 i.e. Khalaji. In Indian pronunciation the middle short vowel of a tri-syllabic word regularly omitted (shafaqat > shafqat), shafaqal > while a mono-syllabic word ending in two consonants becomes bi-sylabic (fahm > faham).
 His father had the Turkish title Yughrush, see M. F. Koprulu, Zur Kentniss der altturkischen Titulatur, in Korosi Csoma Archivum, 1938, Erganzungsband, p. 339, who quotes Tarikh-e Farishta, I, 152, 155.
 Or with a further reduction of the vowel: Ghilzae, in Persian Ghiljai
[12 See Longworth Dames, Afghanistan and Ghilzai in EI. The author seems not to have realized the weight of the earlier historical evidence and disbelieved the possibility of the transformation Khalaj > Ghilzai, fully admitted by other collaborators of the EI. (Barthold, Sir W. Haig); cf. laso Marquart, op. cit., 253. In fact there is absolutely nothing astonishing in a tribe of nomad habits changing its language. This happened with the Mongols settled among Turks and probably with some Turks living among Kurds. [Sir W. Haig in the Cambridge History of India, III, 90, gives a pertinent reply to Raverty: “If the Ghilzay be not Khaljis it is difficult to say what has become of the latter.”]
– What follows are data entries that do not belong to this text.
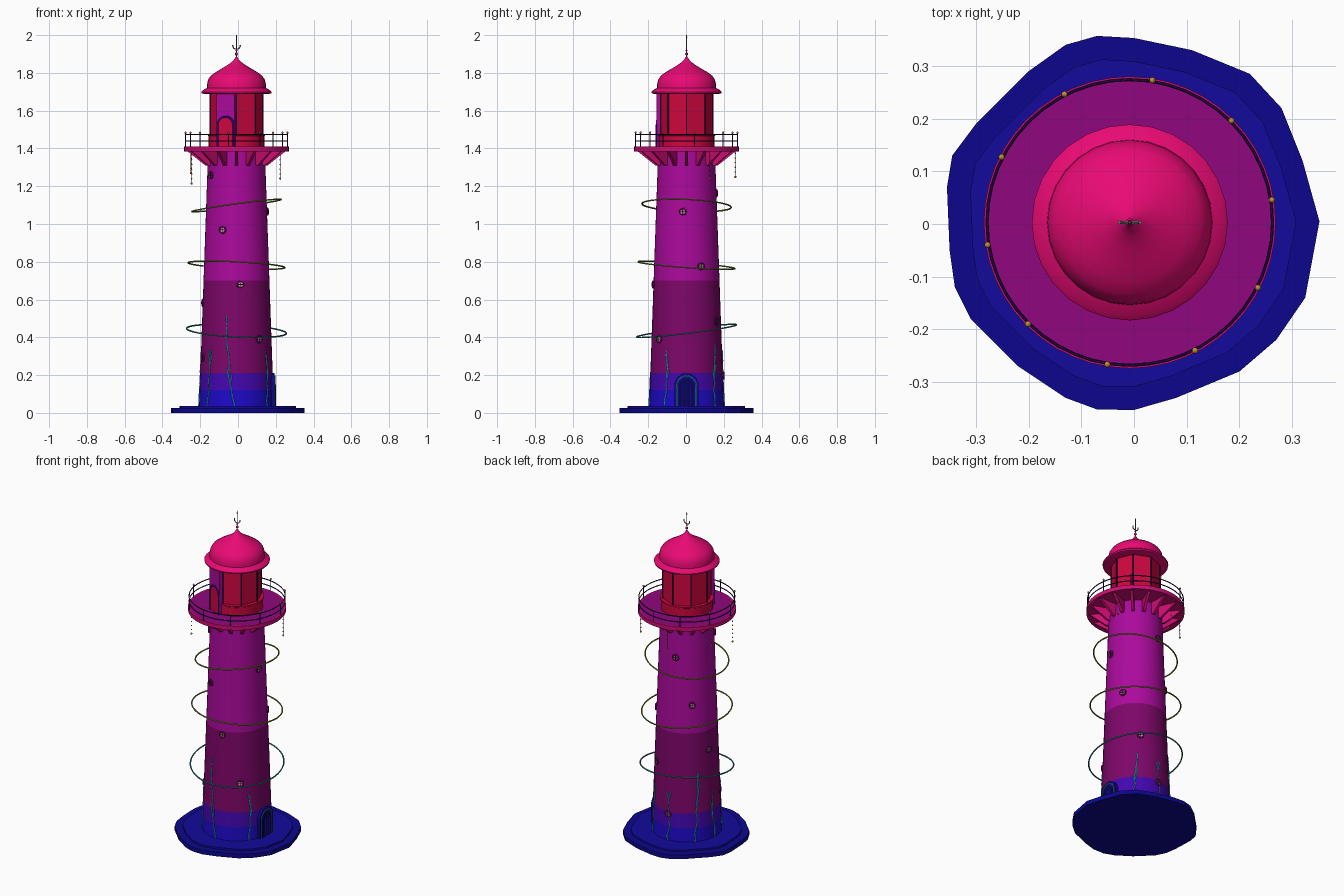
import bpy, bmesh, math, random
from math import sin, cos, pi, radians
from mathutils import Matrix, Vector

if "Cube" in bpy.data.objects:
    bpy.data.objects.remove(bpy.data.objects["Cube"])

random.seed(4)
CX, CY = -0.008, 0.003          # tower axis


def mat(rgb):
    name = "colour_%02x%02x%02x" % rgb
    m = bpy.data.materials.get(name) or bpy.data.materials.new(name)
    m.diffuse_color = [(c / 255) ** 2.2 for c in rgb] + [1]
    m.use_nodes = True
    m.node_tree.nodes["Principled BSDF"].inputs["Base Color"].default_value = m.diffuse_color
    return m


NAVY, BLUE, VIOLET = (20, 15, 140), (35, 18, 200), (70, 15, 175)
PLUM, MAGENTA, PINK = (125, 15, 105), (170, 18, 155), (205, 20, 115)
RED, ROSE, DARK = (205, 15, 65), (232, 18, 115), (45, 15, 75)
CYAN, OLIVE, TEAL, GOLD, PALE = (40, 165, 205), (125, 140, 50), (45, 135, 140), (190, 140, 60), (170, 150, 130)


def finish(name, me, rgb, smooth=True):
    o = bpy.data.objects.new(name, me)
    bpy.context.collection.objects.link(o)
    me.materials.clear()
    me.materials.append(mat(rgb))
    if smooth:
        bpy.ops.object.select_all(action='DESELECT')
        o.select_set(True)
        bpy.context.view_layer.objects.active = o
        bpy.ops.object.shade_smooth_by_angle(angle=radians(32))
    return o


def from_bm(name, bm, rgb, smooth=True):
    bmesh.ops.recalc_face_normals(bm, faces=bm.faces)
    me = bpy.data.meshes.new(name)
    bm.to_mesh(me)
    bm.free()
    return finish(name, me, rgb, smooth)


def pol(a, r, z):
    a = radians(a)
    return Vector((CX + r * cos(a), CY + r * sin(a), z))


def frame(a, r, z):
    """Local x points outward, y sideways, z up."""
    return Matrix.Translation(pol(a, r, z)) @ Matrix.Rotation(radians(a), 4, 'Z')


def revolve(name, profile, rgb, n=48, turn=0):
    bm = bmesh.new()
    rows = [[bm.verts.new(pol(turn + 360 * i / n, r, z)) for i in range(n)] for r, z in profile]
    for p, q in zip(rows, rows[1:]):
        for i in range(n):
            bm.faces.new((p[i], p[(i + 1) % n], q[(i + 1) % n], q[i]))
    bmesh.ops.remove_doubles(bm, verts=bm.verts, dist=1e-5)
    return from_bm(name, bm, rgb)


def wires(name, paths, width, rgb, cyclic=False, taper=False):
    cu = bpy.data.curves.new(name, 'CURVE')
    cu.dimensions, cu.bevel_depth, cu.bevel_resolution = '3D', width, 1
    cu.use_fill_caps = True
    for path in paths:
        s = cu.splines.new('POLY')
        s.points.add(len(path) - 1)
        for i, (pt, p) in enumerate(zip(s.points, path)):
            pt.co = (*p, 1)
            pt.radius = 1 - 0.75 * i / len(path) if taper else 1
        s.use_cyclic_u = cyclic
    tmp = bpy.data.objects.new(name + "_path", cu)
    bpy.context.collection.objects.link(tmp)
    dg = bpy.context.evaluated_depsgraph_get()
    me = bpy.data.meshes.new_from_object(tmp.evaluated_get(dg))
    bpy.data.objects.remove(tmp)
    return finish(name, me, rgb)


def balls(name, spots, rgb):
    bm = bmesh.new()
    for p, r in spots:
        bmesh.ops.create_uvsphere(bm, u_segments=10, v_segments=6, radius=r, matrix=Matrix.Translation(p))
    return from_bm(name, bm, rgb)


def prisms(name, outline, thick, mats, rgb):
    """Flat outline (3D points) pushed along vector thick, repeated for each matrix."""
    bm = bmesh.new()
    for m in mats:
        lo = [bm.verts.new(m @ Vector(p)) for p in outline]
        hi = [bm.verts.new(m @ (Vector(p) + Vector(thick))) for p in outline]
        bm.faces.new(lo)
        bm.faces.new(hi)
        for i in range(len(lo)):
            j = (i + 1) % len(lo)
            bm.faces.new((lo[i], lo[j], hi[j], hi[i]))
    return from_bm(name, bm, rgb, False)


def arch(w, h):
    return [(0, w, 0)] + [(0, w * cos(pi * i / 12), h - w + w * sin(pi * i / 12)) for i in range(13)] + [(0, -w, 0)]


def circle(m, r, n=20):
    return [m @ Vector((0, r * cos(2 * pi * i / n), r * sin(2 * pi * i / n))) for i in range(n)]


def tower_r(z):
    return 0.198 - 0.0352 * (z - 0.03)


# irregular rock base, two slabs
rock = [(.352, .005), (.32, .12), (.28, .22), (.22, .285), (.11, .33), (0, .353), (-.07, .357), (-.13, .34),
        (-.2, .29), (-.3, .19), (-.345, .13), (-.355, .07), (-.35, -.05), (-.34, -.12), (-.31, -.18), (-.22, -.27),
        (-.13, -.33), (-.07, -.352), (0, -.353), (.08, -.33), (.2, -.28), (.27, -.22), (.325, -.14)]
prisms("base_slab", [(x, y, 0) for x, y in rock], (0, 0, .026), [Matrix()], NAVY)
prisms("upper_base_slab", [(x * .875, y * .875, .02) for x, y in rock], (0, 0, .016), [Matrix()], (25, 18, 155))

# tapered tower in colour bands
for nm, z0, z1, c in (("foot", .03, .12, BLUE), ("plinth", .12, .21, VIOLET), ("lower", .21, .70, PLUM),
                      ("upper", .70, 1.39, MAGENTA)):
    revolve("tower_" + nm, [(tower_r(z0), z0), (tower_r(z1), z1)], c)

# gallery deck, brackets and railing
revolve("gallery_rim", [(0, 1.385), (.277, 1.385), (.277, 1.41), (.268, 1.41)], PINK)
revolve("gallery_floor", [(.268, 1.41), (0, 1.41)], (142, 15, 125))
prisms("gallery_brackets", [(.14, -.008, 1.31), (.165, -.008, 1.31), (.262, -.008, 1.387), (.14, -.008, 1.387)],
       (0, .016, 0), [frame(22.5 * k, 0, 0) for k in range(16)], PINK)
wires("gallery_rails", [[pol(i * 7.5, .271, z) for i in range(48)] for z in (1.44, 1.474)], .003, DARK, True)
posts = [9 + 36 * k for k in range(10)]
wires("gallery_posts", [[pol(a, .273, 1.4), pol(a, .273, 1.48)] for a in posts], .003, DARK)
balls("post_knobs", [(pol(a, .273, 1.484), .006) for a in posts], GOLD)

# hanging bead chains
chains = [(28, 1.24), (100, 1.25), (157, 1.27), (205, 1.215)]
wires("chain_threads", [[pol(a, .262, 1.39), pol(a, .262, z)] for a, z in chains], .001, DARK)
balls("chain_beads", [(pol(a, .262, z + .025 * i), .006 if i == 0 else .004)
                      for a, z in chains for i in range(int((1.385 - z) / .025) + 1)], GOLD)

# lantern room
revolve("lantern_wall", [(.147, 1.405), (.147, 1.465), (.152, 1.468), (.152, 1.475), (.13, 1.475)], RED)
revolve("lantern_glass", [(.138, 1.47), (.138, 1.70)], RED, 8)
wires("lantern_mullions", [[pol(45 * k, .138, 1.47), pol(45 * k, .138, 1.695)] for k in range(8)], .004, DARK)
door = frame(-112.5, 0, 0)
prisms("lantern_door_panel", [(.115, -.051, 1.41), (.151, -.051, 1.41), (.151, -.051, 1.69), (.115, -.051, 1.69)],
       (0, .102, 0), [door], MAGENTA)
D = frame(-112.5, .148, 1.41)
prisms("lantern_door", arch(.042, .155), (.006, 0, 0), [D], RED)
wires("lantern_door_frame", [[D @ Vector((.004, y, z)) for _, y, z in arch(.046, .16)]], .006, VIOLET)

# onion dome and finial
revolve("dome_roof", [(0, 1.69), (.17, 1.688), (.184, 1.692), (.186, 1.70), (.178, 1.708), (.157, 1.72), (.156, 1.74),
                      (.15, 1.765), (.136, 1.785), (.112, 1.803), (.08, 1.822), (.05, 1.84), (.026, 1.857),
                      (.012, 1.872), (.005, 1.885), (0, 1.887)], ROSE, 28)
wires("finial_rod", [[pol(0, 0, 1.88), pol(0, 0, 1.985)], [pol(0, 0, 1.985), pol(0, 0, 2.0)]], .0022, (110, 105, 120))
balls("finial_balls", [(pol(0, 0, 1.9), .008), (pol(0, 0, 1.918), .005), (pol(0, 0, 1.987), .004)], PINK)
wires("finial_crescent", [[(CX + .02 * cos(t), CY, 1.945 + .02 * sin(t))
                           for t in [radians(170 + i * 20) for i in range(11)]]], .003, (130, 125, 135))

# tilted rings floating round the tower
for nm, r, z, sx, sy, c in (("top", .236, 1.098, .136, -.04, OLIVE), ("middle", .256, .782, -.05, -.07, OLIVE),
                            ("bottom", .264, .434, -.05, .122, TEAL)):
    path = []
    for i in range(64):
        p = pol(i * 5.625, r, z)
        p.z += sx * (p.x - CX) + sy * (p.y - CY)
        path.append(p)
    wires(nm + "_ring", [path], .0042, c, True)

# round windows climbing in a spiral
spots = [(-50 + 109 * k, .39 + .0965 * k) for k in range(-2, 10)]
ports = [frame(a, tower_r(z), z) for a, z in spots]
wires("window_frames", [circle(m @ Matrix.Translation((.004, 0, 0)), .017) for m in ports], .005, PLUM, True)
prisms("window_panes", [(-.004, .016 * cos(pi * i / 8), .016 * sin(pi * i / 8)) for i in range(16)],
       (.009, 0, 0), ports, PALE)
wires("window_bars", [[m @ Vector((.006, -y, -z)), m @ Vector((.006, y, z))]
                      for m in ports for y, z in ((.016, 0), (0, .016))], .002, DARK)

# entrance door
prisms("door_surround", arch(.064, .18), (.03, 0, 0), [frame(0, .172, .03)], NAVY)
prisms("door_leaf", arch(.042, .15), (.004, 0, 0), [frame(0, .202, .03)], (15, 10, 85))
E = frame(0, .203, .03)
wires("door_trim", [[E @ Vector((0, y, z)) for _, y, z in arch(.052, .165)]], .004, TEAL)
wires("door_planks", [[E @ Vector((.003, y, 0)), E @ Vector((.003, y, .12))] for y in (-.02, 0, .02)], .002, BLUE)

# glowing branching cracks
cracks = []


def crack(a, z, top, depth):
    path, step = [], .03
    while z < top:
        path.append(pol(a, tower_r(z) + .001, z))
        if depth and len(path) > 4 and random.random() < .45:
            crack(a, z, min(top, z + random.uniform(.06, .13)), 0)
        a += random.uniform(-3.2, 3.2) if depth else random.choice((-1, 1)) * random.uniform(.5, 3)
        z += step
    if len(path) > 1:
        cracks.append(path)


for ang, top in ((-93, .52), (-35, .36), (49, .37), (92, .36), (138, .48), (178, .36), (218, .36)):
    crack(ang, .035, top, 1)
wires("glowing_cracks", cracks, .0045, CYAN, taper=True)
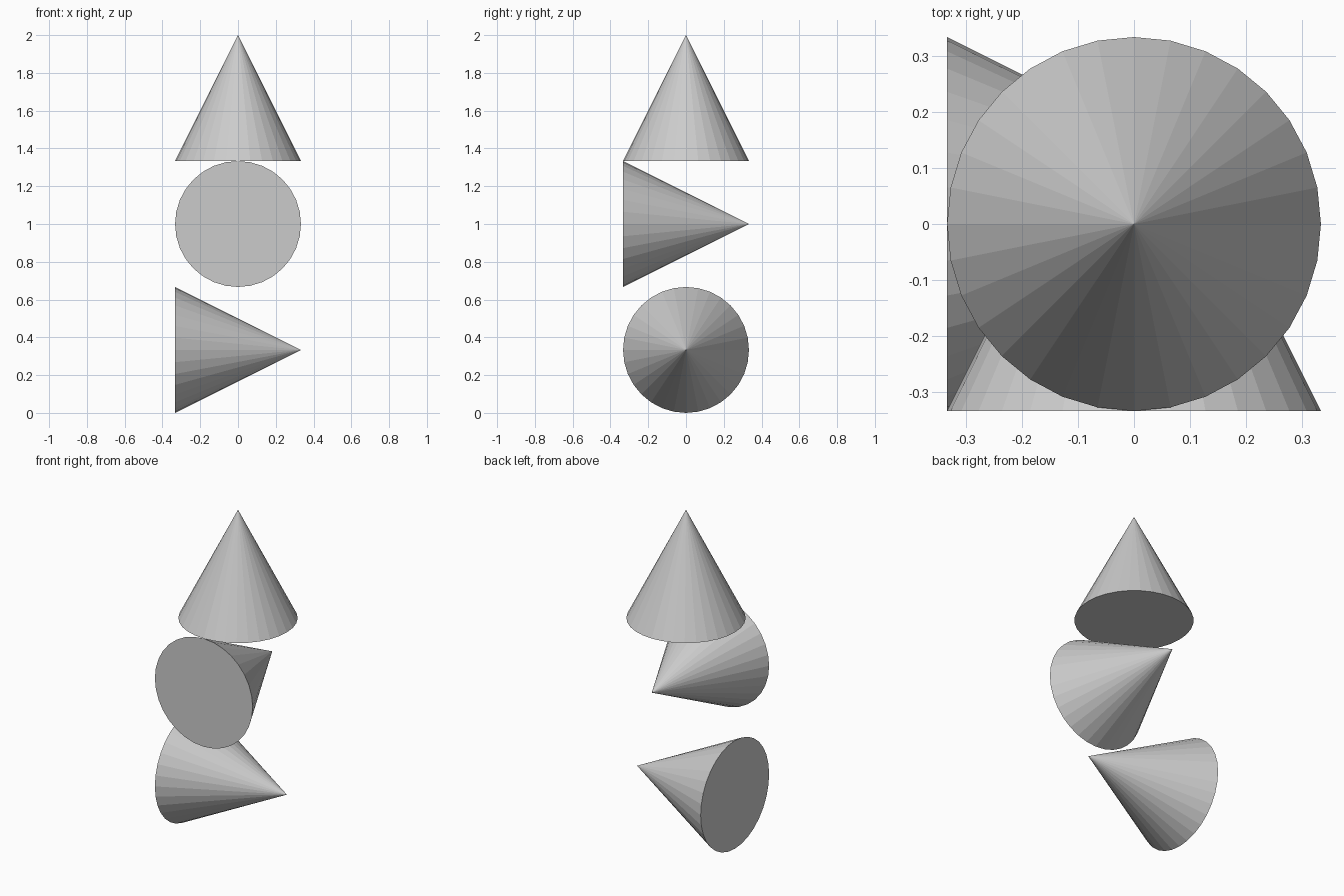
import bpy
from math import radians

if "Cube" in bpy.data.objects:
    bpy.data.objects.remove(bpy.data.objects["Cube"])

R = 1 / 3


def cone(name, z, rotation=(0, 0, 0)):
    """Flat-faced 32-sided capped cone, as tall as it is wide, centred at height z."""
    bpy.ops.mesh.primitive_cone_add(vertices=32, radius1=R, radius2=0, depth=2 * R,
                                    location=(0, 0, z), rotation=rotation)
    bpy.context.object.name = name


# Three stacked cones, one pointing along each axis
cone("bottom_cone_pointing_right", R, (0, radians(90), 0))
cone("middle_cone_pointing_back", 3 * R, (radians(-90), 0, 0))
cone("top_cone_pointing_up", 5 * R)
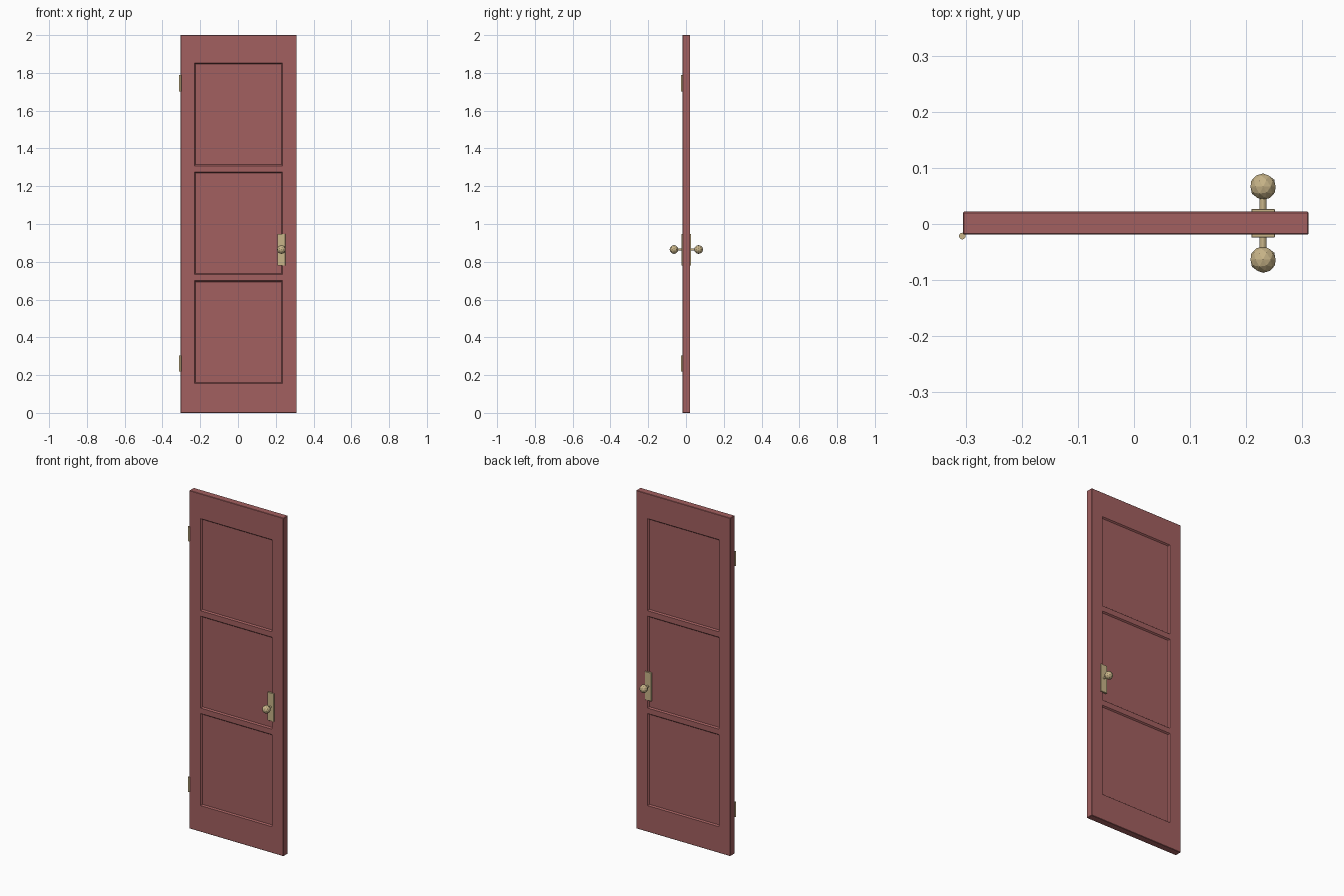
import bpy, bmesh
from mathutils import Matrix, Vector

cube = bpy.data.objects.get("Cube")
if cube:
    bpy.data.objects.remove(cube, do_unlink=True)


def material(name, rgb):
    mat = bpy.data.materials.new(name)
    mat.use_nodes = True
    color = (*rgb, 1)
    mat.diffuse_color = color
    mat.node_tree.nodes["Principled BSDF"].inputs["Base Color"].default_value = color
    return mat


red = material("dusty_red_paint", (0.36, 0.115, 0.115))
brass = material("aged_brass", (0.58, 0.46, 0.25))


def finish(name, bm, mat):
    mesh = bpy.data.meshes.new(name)
    bmesh.ops.recalc_face_normals(bm, faces=bm.faces)
    bm.to_mesh(mesh)
    bm.free()
    mesh.materials.append(mat)
    obj = bpy.data.objects.new(name, mesh)
    bpy.context.collection.objects.link(obj)
    return obj


def box(low, high, bevel):
    bm = bmesh.new()
    low, high = Vector(low), Vector(high)
    bmesh.ops.create_cube(bm, size=1, matrix=Matrix.Translation((low + high) / 2)
                          @ Matrix.Diagonal((*(high - low), 1)))
    bmesh.ops.bevel(bm, geom=bm.edges[:], offset=bevel, segments=1, affect='EDGES')
    return bm


def rod(name, radius, length, matrix, sides):
    bm = bmesh.new()
    bmesh.ops.create_cone(bm, cap_ends=True, segments=sides, radius1=radius,
                          radius2=radius, depth=length, matrix=matrix)
    return finish(name, bm, brass)


# Door slab, cut along the panel borders
LEFT, RIGHT = -0.231, 0.236
PANELS = [(0.155, 0.70), (0.732, 1.276), (1.308, 1.853)]
bm = box((-0.305, -0.019, 0), (0.311, 0.022, 2), 0.002)
cuts = [((x, 0, 0), (1, 0, 0)) for x in (LEFT, RIGHT)]
cuts += [((0, 0, z), (0, 0, 1)) for pair in PANELS for z in pair]
for point, normal in cuts:
    bmesh.ops.bisect_plane(bm, geom=bm.verts[:] + bm.edges[:] + bm.faces[:],
                           plane_co=point, plane_no=normal)


# Three recessed panels with sloping rims on each side
def is_panel(face):
    c = face.calc_center_median()
    return (abs(face.normal.y) > 0.9 and LEFT < c.x < RIGHT
            and any(a < c.z < b for a, b in PANELS))


bm.normal_update()
panels = [f for f in bm.faces if is_panel(f)]
bmesh.ops.inset_individual(bm, faces=panels, thickness=0.009, depth=-0.008)
finish("door_slab", bm, red)

# Handle set on both faces
KNOB_X, KNOB_Z = 0.23, 0.865
for side, surface, sign in (("front", -0.019, -1), ("back", 0.022, 1)):
    ys = sorted((surface - sign * 0.006, surface + sign * 0.005))
    plate = box((KNOB_X - 0.021, ys[0], 0.78), (KNOB_X + 0.021, ys[1], 0.947), 0.001)
    finish(side + "_handle_plate", plate, brass)

    turn = Matrix.Rotation(1.5708, 4, 'X')
    rod(side + "_knob_stem", 0.006, 0.03,
        Matrix.Translation((KNOB_X, surface + sign * 0.016, KNOB_Z)) @ turn, 12)

    bm = bmesh.new()
    bmesh.ops.create_icosphere(bm, subdivisions=2, radius=0.0235, matrix=Matrix.Translation(
        (KNOB_X, surface + sign * 0.0445, KNOB_Z)) @ turn)
    finish(side + "_knob", bm, brass)

# Hinge barrels
for name, z in (("lower_hinge", 0.262), ("upper_hinge", 1.745)):
    rod(name, 0.006, 0.086, Matrix.Translation((-0.306, -0.0215, z)), 12)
 Cf. Tabari, iii, 1416: Ghamish < Turkish Qamish “a reed”.